Dataset records
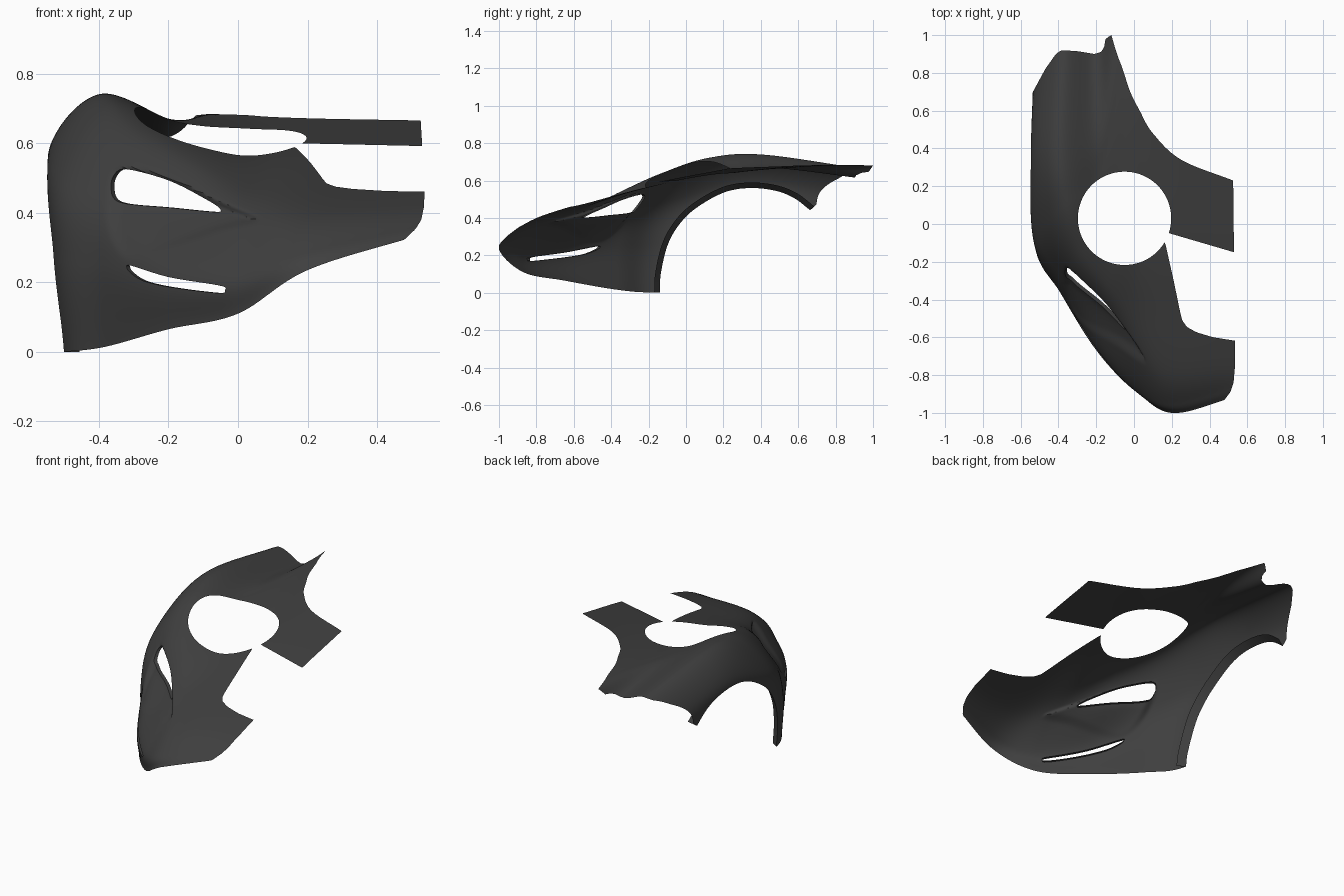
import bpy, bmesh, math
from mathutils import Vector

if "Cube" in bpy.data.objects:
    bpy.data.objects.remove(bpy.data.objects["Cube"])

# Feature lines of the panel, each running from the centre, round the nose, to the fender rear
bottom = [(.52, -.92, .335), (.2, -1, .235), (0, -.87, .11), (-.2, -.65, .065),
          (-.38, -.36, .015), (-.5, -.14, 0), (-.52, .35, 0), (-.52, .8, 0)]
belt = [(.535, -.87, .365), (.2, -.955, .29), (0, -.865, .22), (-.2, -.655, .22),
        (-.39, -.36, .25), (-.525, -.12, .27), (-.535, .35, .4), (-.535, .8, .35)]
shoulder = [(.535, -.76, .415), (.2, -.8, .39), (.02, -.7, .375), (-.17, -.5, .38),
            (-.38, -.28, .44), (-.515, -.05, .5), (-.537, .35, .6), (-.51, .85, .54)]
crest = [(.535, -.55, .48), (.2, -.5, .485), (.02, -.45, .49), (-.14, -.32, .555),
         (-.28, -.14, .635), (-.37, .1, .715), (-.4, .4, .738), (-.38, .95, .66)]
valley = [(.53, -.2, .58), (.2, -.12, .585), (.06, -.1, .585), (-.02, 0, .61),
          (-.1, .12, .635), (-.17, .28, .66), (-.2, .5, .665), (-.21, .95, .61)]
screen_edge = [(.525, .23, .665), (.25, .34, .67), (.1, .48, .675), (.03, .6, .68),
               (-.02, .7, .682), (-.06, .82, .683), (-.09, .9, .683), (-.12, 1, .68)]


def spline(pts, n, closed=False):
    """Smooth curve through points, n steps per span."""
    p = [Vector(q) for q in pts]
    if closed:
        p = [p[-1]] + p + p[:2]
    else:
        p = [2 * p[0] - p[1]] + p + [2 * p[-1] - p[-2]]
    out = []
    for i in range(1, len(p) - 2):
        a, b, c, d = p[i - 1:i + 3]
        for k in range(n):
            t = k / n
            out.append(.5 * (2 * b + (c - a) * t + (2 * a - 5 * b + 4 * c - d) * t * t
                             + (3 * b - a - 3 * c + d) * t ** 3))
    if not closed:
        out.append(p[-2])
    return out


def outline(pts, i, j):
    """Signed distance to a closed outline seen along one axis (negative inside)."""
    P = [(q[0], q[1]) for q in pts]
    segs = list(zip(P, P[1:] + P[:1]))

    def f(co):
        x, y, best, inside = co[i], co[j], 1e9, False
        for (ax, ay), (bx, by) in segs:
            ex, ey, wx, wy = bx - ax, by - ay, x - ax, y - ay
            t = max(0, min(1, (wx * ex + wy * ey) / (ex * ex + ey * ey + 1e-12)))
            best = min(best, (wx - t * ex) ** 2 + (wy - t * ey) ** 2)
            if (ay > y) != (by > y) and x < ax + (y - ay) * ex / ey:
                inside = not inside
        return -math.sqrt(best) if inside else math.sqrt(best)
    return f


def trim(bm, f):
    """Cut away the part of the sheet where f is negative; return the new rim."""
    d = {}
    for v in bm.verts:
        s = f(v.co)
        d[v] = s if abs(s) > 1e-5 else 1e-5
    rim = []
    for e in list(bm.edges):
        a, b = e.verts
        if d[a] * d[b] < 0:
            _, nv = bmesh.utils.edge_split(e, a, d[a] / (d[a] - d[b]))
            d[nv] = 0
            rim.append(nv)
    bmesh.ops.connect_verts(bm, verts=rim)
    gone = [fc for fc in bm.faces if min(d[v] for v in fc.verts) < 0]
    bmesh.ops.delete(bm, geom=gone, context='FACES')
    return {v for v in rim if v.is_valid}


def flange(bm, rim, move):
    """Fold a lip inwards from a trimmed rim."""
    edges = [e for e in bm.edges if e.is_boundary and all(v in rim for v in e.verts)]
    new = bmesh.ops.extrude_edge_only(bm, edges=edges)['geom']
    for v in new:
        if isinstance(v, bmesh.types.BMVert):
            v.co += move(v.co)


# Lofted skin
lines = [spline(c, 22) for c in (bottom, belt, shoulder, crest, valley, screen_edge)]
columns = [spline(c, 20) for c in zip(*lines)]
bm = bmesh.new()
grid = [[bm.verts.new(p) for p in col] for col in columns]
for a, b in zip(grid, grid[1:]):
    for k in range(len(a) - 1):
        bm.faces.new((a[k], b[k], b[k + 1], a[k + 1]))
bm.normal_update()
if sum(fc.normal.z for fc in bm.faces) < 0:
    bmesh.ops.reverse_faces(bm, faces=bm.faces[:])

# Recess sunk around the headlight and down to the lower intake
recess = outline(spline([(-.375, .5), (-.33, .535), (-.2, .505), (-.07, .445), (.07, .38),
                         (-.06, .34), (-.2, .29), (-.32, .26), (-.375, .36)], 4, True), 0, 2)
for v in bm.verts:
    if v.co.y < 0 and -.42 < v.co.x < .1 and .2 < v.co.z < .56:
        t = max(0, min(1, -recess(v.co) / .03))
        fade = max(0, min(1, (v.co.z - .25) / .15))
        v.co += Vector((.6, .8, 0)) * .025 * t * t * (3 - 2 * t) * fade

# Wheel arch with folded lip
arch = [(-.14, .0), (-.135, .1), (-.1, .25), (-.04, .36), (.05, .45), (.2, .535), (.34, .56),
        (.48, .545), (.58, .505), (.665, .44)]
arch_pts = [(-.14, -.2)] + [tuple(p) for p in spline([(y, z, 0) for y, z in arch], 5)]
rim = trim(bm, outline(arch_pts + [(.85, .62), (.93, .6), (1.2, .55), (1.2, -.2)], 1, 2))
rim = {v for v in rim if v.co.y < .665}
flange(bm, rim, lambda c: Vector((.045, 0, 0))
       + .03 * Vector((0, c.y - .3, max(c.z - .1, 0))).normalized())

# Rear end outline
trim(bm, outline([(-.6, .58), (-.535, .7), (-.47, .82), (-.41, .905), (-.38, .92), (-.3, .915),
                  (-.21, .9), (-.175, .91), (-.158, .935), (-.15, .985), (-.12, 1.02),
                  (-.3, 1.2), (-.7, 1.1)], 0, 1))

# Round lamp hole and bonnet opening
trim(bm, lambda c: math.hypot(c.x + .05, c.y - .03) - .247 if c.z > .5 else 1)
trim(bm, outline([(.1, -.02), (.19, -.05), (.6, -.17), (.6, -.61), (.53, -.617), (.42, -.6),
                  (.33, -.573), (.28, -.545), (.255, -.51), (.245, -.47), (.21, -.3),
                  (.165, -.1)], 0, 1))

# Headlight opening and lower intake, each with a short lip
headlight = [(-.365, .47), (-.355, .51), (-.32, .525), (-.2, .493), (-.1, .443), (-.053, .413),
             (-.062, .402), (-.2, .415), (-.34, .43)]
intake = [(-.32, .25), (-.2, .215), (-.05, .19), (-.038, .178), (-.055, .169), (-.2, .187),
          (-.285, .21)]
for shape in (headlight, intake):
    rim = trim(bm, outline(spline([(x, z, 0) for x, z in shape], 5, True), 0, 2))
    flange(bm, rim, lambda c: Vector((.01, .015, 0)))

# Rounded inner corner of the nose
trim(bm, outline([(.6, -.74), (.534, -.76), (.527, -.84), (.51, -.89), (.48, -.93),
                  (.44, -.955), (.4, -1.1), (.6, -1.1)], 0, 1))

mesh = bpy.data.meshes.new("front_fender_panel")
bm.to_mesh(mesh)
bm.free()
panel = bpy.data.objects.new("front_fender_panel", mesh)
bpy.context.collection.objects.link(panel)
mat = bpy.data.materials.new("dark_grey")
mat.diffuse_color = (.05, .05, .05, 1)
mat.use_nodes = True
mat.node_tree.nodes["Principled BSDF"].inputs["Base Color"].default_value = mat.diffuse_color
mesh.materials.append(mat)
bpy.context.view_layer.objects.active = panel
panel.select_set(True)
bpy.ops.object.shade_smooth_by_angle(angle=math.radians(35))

* [Task brief] Pull every line containing the string "outline" out of the data above and copy it.

* [Solved exercise]
def outline(pts, i, j):
    """Signed distance to a closed outline seen along one axis (negative inside)."""
recess = outline(spline([(-.375, .5), (-.33, .535), (-.2, .505), (-.07, .445), (.07, .38),
rim = trim(bm, outline(arch_pts + [(.85, .62), (.93, .6), (1.2, .55), (1.2, -.2)], 1, 2))
# Rear end outline
trim(bm, outline([(-.6, .58), (-.535, .7), (-.47, .82), (-.41, .905), (-.38, .92), (-.3, .915),
trim(bm, outline([(.1, -.02), (.19, -.05), (.6, -.17), (.6, -.61), (.53, -.617), (.42, -.6),
    rim = trim(bm, outline(spline([(x, z, 0) for x, z in shape], 5, True), 0, 2))
trim(bm, outline([(.6, -.74), (.534, -.76), (.527, -.84), (.51, -.89), (.48, -.93),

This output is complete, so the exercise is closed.